11 October 2010

Canadian Thanksgiving, German Riesling, and French Chicken

Happy Thanksgiving, or joyeux jour d'action de grâce, to our neighbors in the True North strong and free. I've always thought that those of us below the 49th parallel ought not to limit ourselves to one Thanksgiving. We're harvesting year round, so I think we ought to have at least quarterly celebrations in which friends and family gather 'round to celebrate the bounty of the land.

In honor of Canadian Thanksgiving, this weekend I made a French/German recipe with a couple of German wines in the company of assorted mutts from all over.

I found this interesting Coq au Riesling recipe via Serious Eats. It's similar to the traditional classic coq au vin, but made with Riesling instead of red wine. It gives it a little lighter look, and allows for a stronger contribution from the onions and mushrooms. I skipped the butter--it's a bit ridiculous to add butter when you've got so much pork and chicken fat involved in the recipe. I served it with some tiny thin asparagus and bowtie pasta that had been tossed in Chilean olive oil and fresh parsley. Big hit at dinner, and while the dish is a little time consuming (there's a lot of moving the chicken in and out of the dish at varying stages of doneness), I was very happy with how it turned out.

I added 175mL/¾ Cup of each Riesling to the recipe. They worked well, but here's how the wines tasted on their own. And I'll say that this is a recipe where using the same wine that you're drinking really helps make the meal sing.

2007 Josef Leitz Riesling Kabinett
Rüdesheimer Rosengarten, Rheingau
$22, 8.5% abv.
This was the sweeter of the two, full of fruit. It has tiny little bubbles clinging to the side of the glass, with lots of apple and pear. As it warms up you almost get a little pineapple acidity. It's not terribly sweet, and manages not to be heavy or cloying. Great Thanksgiving wine, and I'm talking about the turkey and sweet potatoes kind of Thanksgiving we're more familiar with down here. And such a low alcohol content means that folks who don't drink much wine can enjoy a glass or two without getting tipsy.

2008 Weingut Peter Jakob Kühn Riesling Trocken
Jacobus, Rheingau
€8.60, 11.5% abv.
Hasn't quite made it to the US, but this is the entry-level wine in the Kühn profile. This biodynamic and VDP wine is dry and light. It has two elements that I love in good Riesling: minerality and a hint of petrol. The latter is barely noticeable, and mainly what you have is a very mild wine with just a touch of lemony acidity and light green apple flavor. Consider this one for mild dishes like poached trout or vichyssoise.

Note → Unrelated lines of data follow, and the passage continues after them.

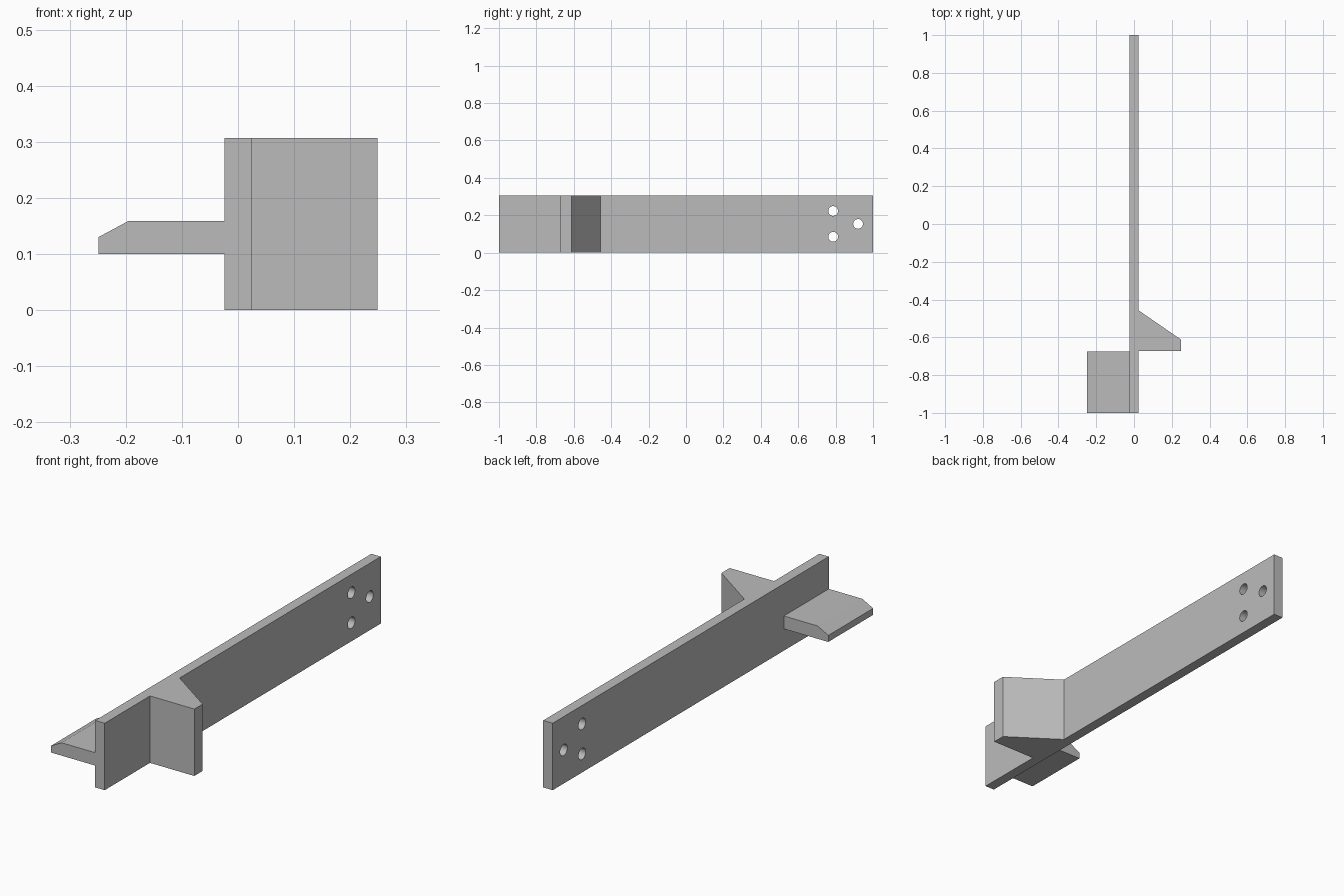
import bpy
import bmesh
from math import pi
from mathutils import Vector

default = bpy.data.objects.get("Cube")
if default:
    bpy.data.objects.remove(default, do_unlink=True)

# Single plain grey material
grey = bpy.data.materials.new("plain grey")
grey.use_nodes = True
colour = (0.5, 0.5, 0.5, 1)
grey.diffuse_color = colour
grey.node_tree.nodes["Principled BSDF"].inputs["Base Color"].default_value = colour


def extrude_profile(name, points, direction):
    """Extrude a closed 3D outline along a vector into a solid part."""
    bm = bmesh.new()
    face = bm.faces.new([bm.verts.new(p) for p in points])
    result = bmesh.ops.extrude_face_region(bm, geom=[face], use_keep_orig=True)
    moved = [v for v in result["geom"] if isinstance(v, bmesh.types.BMVert)]
    bmesh.ops.translate(bm, verts=moved, vec=Vector(direction))
    bmesh.ops.recalc_face_normals(bm, faces=bm.faces)
    mesh = bpy.data.meshes.new(name)
    bm.to_mesh(mesh)
    bm.free()
    mesh.materials.append(grey)
    obj = bpy.data.objects.new(name, mesh)
    bpy.context.collection.objects.link(obj)
    return obj


height = 0.307
left, right = 0.024, -0.024
reach = 0.249
shelf_back = -0.675

# Long upright plate with the tapered side wedge in one outline
outline = [(right, -1), (left, -1), (left, -0.672), (reach, -0.672),
           (reach, -0.612), (left, -0.457), (left, 1), (right, 1)]
plate = extrude_profile("plate_with_wedge", [(x, y, 0) for x, y in outline],
                        (0, 0, height))

# Side shelf with a chamfered outer edge
section = [(right, 0.1), (right, 0.159), (-0.195, 0.159),
           (-reach, 0.13), (-reach, 0.1)]
extrude_profile("side_shelf", [(x, -1, z) for x, z in section],
                (0, 1 + shelf_back, 0))

# Three mounting holes through the plate
for y, z in ((0.787, 0.223), (0.787, 0.085), (0.92, 0.154)):
    bpy.ops.mesh.primitive_cylinder_add(vertices=32, radius=0.026, depth=0.2,
                                        location=(0, y, z),
                                        rotation=(0, pi / 2, 0))
    cutter = bpy.context.object
    cutter.name = "hole_cutter"
    cutter.hide_render = True
    cutter.data.materials.append(grey)
    cut = plate.modifiers.new("hole", "BOOLEAN")
    cut.operation = "DIFFERENCE"
    cut.solver = "EXACT"
    cut.object = cutter
    bpy.context.view_layer.objects.active = plate
    bpy.ops.object.modifier_apply(modifier=cut.name)
    bpy.data.objects.remove(cutter, do_unlink=True)

# Smooth hole walls, crisp plate edges
bpy.ops.object.select_all(action="DESELECT")
plate.select_set(True)
bpy.context.view_layer.objects.active = plate
bpy.ops.object.shade_smooth_by_angle(angle=pi / 6)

The other big event of the evening was the very special dinner guest, Bella. Paul adopted Bella last week--she's a five month old Jack Russell terrier mix, found via Tri County Animal Rescue of Horn Lake, Mississippi. It was funny to see the older dogs playing with such a young pup, and they all got along pretty well together. Welcome to the pack, Bella, and to everyone else, remember that there's a lot of dogs out there that need good homes.

Note: These wines were received as samples.


fredric koeppel said...

Greetings from Mendoza! and our thanks to Paul for taking a rescued dog from the great abyss of the stray and abandoned.

Benito said...


Hope you're having fun down in Argentina, and Bella is a wonderful little dog. Might swipe her at some point if you want the Carolinas to chase a quick little white dog. :)


Joe said...

Coq au Riesling sounds coq au awesome.

I think I've heard that every region in france has some variation of coq au vin. I've always made it with cheap red burg (as I've read it's most-popularly a Burgundian dish). However, I'd love to try with some Northern Rhône (like a co-fermented Syrah/Viognier), but I imagine that wouldn't be an economical choice. Maybe some Loire Cab Franc.

Or, I will do as one Benito Q. Carter does, and go the Riesling route.

Oddly enough, the word verification for this post is "coquishi". I imagine that's how you describe this dish if the chicken gets too squishy.

Benito said...


I think it's mostly a "use whatever chicken + booze combination is handy" kind of thing. Best with an old rooster and some aged Burgundy, but fine with a young hen and bright Chianti. I imagine even Kenny Powers might cook Big Red in some of that Mexican wine if'n he got hungry enough, because that's how Kenny Powers rolls.

Seriously though, the nice part about the Riesling is the touch of sweetness and acidity while not being so strong as to overwhelm the other ingredients. It's essentially the same dish as bœuf bourguignon, but a white wine lets the more delicate chicken flavors shine.


Samantha Dugan said...

The best one I ever had was in Sancerre cooked with, you guessed it...Sancerre. Great acidity and I dug the lemony tang.

Benito said...


I bet that was incredible. I've had mixed results cooking with Sauvignon Blanc, but I bet something as well-balanced as Sancerre would work beautifully.


Michelle said...

Bella is adorable and I'm sure she fits in with the pack!

Benito said...


Can't wait for you to meet her. She's a sweetheart.